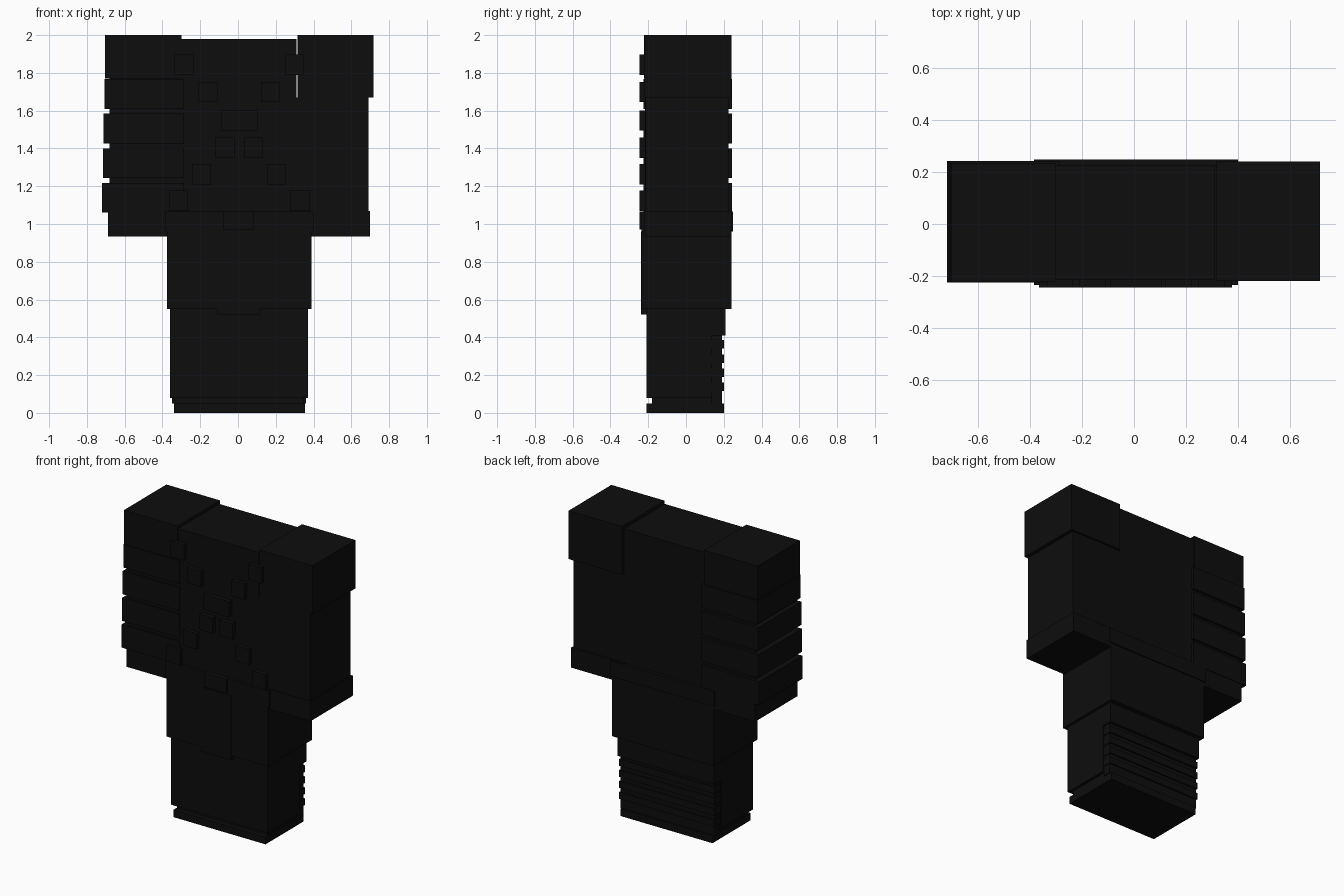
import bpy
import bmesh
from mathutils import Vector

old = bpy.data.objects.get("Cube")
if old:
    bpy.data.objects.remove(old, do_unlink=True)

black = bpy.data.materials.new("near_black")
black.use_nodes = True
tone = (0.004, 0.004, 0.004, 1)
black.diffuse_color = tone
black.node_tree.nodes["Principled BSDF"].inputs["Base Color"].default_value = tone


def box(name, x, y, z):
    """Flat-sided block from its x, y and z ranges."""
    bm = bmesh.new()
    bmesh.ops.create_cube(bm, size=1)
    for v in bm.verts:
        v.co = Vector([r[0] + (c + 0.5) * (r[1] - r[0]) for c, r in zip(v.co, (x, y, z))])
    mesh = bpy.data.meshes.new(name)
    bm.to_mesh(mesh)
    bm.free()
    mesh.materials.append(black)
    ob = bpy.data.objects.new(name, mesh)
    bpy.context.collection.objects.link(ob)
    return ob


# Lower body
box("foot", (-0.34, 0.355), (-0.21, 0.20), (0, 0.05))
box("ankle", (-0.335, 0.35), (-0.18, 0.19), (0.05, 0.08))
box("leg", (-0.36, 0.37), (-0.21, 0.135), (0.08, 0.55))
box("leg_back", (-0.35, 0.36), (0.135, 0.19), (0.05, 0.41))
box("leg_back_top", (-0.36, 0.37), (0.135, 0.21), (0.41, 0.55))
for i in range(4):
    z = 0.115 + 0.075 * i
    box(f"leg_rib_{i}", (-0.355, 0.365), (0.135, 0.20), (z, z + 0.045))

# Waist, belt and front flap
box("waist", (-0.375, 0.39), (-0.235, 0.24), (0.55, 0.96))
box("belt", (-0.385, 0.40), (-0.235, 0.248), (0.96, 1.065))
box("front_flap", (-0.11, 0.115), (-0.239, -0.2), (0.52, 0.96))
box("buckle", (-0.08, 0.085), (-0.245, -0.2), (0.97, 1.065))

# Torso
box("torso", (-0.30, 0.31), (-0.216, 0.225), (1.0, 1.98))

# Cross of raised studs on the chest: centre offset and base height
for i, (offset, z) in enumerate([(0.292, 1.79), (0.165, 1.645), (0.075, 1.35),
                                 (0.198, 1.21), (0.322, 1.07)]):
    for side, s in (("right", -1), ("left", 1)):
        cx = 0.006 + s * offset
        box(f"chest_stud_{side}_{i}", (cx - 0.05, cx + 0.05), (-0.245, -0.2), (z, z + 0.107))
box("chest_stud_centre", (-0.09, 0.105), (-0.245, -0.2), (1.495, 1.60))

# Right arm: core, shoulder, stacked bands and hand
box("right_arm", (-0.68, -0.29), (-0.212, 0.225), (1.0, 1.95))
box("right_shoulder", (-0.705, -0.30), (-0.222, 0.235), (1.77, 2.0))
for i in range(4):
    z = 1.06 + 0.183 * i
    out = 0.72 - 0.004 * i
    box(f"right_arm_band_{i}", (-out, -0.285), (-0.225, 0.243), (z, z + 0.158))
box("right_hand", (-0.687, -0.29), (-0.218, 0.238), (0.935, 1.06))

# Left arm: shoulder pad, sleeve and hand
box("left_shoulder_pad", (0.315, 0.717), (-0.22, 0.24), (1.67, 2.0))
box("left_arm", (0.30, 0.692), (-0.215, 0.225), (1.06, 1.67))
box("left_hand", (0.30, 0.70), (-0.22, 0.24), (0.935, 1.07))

**Problem statement**
Return the material in full and unaltered, minus its pictures.

**Result for this exercise**
import bpy
import bmesh
from mathutils import Vector

old = bpy.data.objects.get("Cube")
if old:
    bpy.data.objects.remove(old, do_unlink=True)

black = bpy.data.materials.new("near_black")
black.use_nodes = True
tone = (0.004, 0.004, 0.004, 1)
black.diffuse_color = tone
black.node_tree.nodes["Principled BSDF"].inputs["Base Color"].default_value = tone


def box(name, x, y, z):
    """Flat-sided block from its x, y and z ranges."""
    bm = bmesh.new()
    bmesh.ops.create_cube(bm, size=1)
    for v in bm.verts:
        v.co = Vector([r[0] + (c + 0.5) * (r[1] - r[0]) for c, r in zip(v.co, (x, y, z))])
    mesh = bpy.data.meshes.new(name)
    bm.to_mesh(mesh)
    bm.free()
    mesh.materials.append(black)
    ob = bpy.data.objects.new(name, mesh)
    bpy.context.collection.objects.link(ob)
    return ob


# Lower body
box("foot", (-0.34, 0.355), (-0.21, 0.20), (0, 0.05))
box("ankle", (-0.335, 0.35), (-0.18, 0.19), (0.05, 0.08))
box("leg", (-0.36, 0.37), (-0.21, 0.135), (0.08, 0.55))
box("leg_back", (-0.35, 0.36), (0.135, 0.19), (0.05, 0.41))
box("leg_back_top", (-0.36, 0.37), (0.135, 0.21), (0.41, 0.55))
for i in range(4):
    z = 0.115 + 0.075 * i
    box(f"leg_rib_{i}", (-0.355, 0.365), (0.135, 0.20), (z, z + 0.045))

# Waist, belt and front flap
box("waist", (-0.375, 0.39), (-0.235, 0.24), (0.55, 0.96))
box("belt", (-0.385, 0.40), (-0.235, 0.248), (0.96, 1.065))
box("front_flap", (-0.11, 0.115), (-0.239, -0.2), (0.52, 0.96))
box("buckle", (-0.08, 0.085), (-0.245, -0.2), (0.97, 1.065))

# Torso
box("torso", (-0.30, 0.31), (-0.216, 0.225), (1.0, 1.98))

# Cross of raised studs on the chest: centre offset and base height
for i, (offset, z) in enumerate([(0.292, 1.79), (0.165, 1.645), (0.075, 1.35),
                                 (0.198, 1.21), (0.322, 1.07)]):
    for side, s in (("right", -1), ("left", 1)):
        cx = 0.006 + s * offset
        box(f"chest_stud_{side}_{i}", (cx - 0.05, cx + 0.05), (-0.245, -0.2), (z, z + 0.107))
box("chest_stud_centre", (-0.09, 0.105), (-0.245, -0.2), (1.495, 1.60))

# Right arm: core, shoulder, stacked bands and hand
box("right_arm", (-0.68, -0.29), (-0.212, 0.225), (1.0, 1.95))
box("right_shoulder", (-0.705, -0.30), (-0.222, 0.235), (1.77, 2.0))
for i in range(4):
    z = 1.06 + 0.183 * i
    out = 0.72 - 0.004 * i
    box(f"right_arm_band_{i}", (-out, -0.285), (-0.225, 0.243), (z, z + 0.158))
box("right_hand", (-0.687, -0.29), (-0.218, 0.238), (0.935, 1.06))

# Left arm: shoulder pad, sleeve and hand
box("left_shoulder_pad", (0.315, 0.717), (-0.22, 0.24), (1.67, 2.0))
box("left_arm", (0.30, 0.692), (-0.215, 0.225), (1.06, 1.67))
box("left_hand", (0.30, 0.70), (-0.22, 0.24), (0.935, 1.07))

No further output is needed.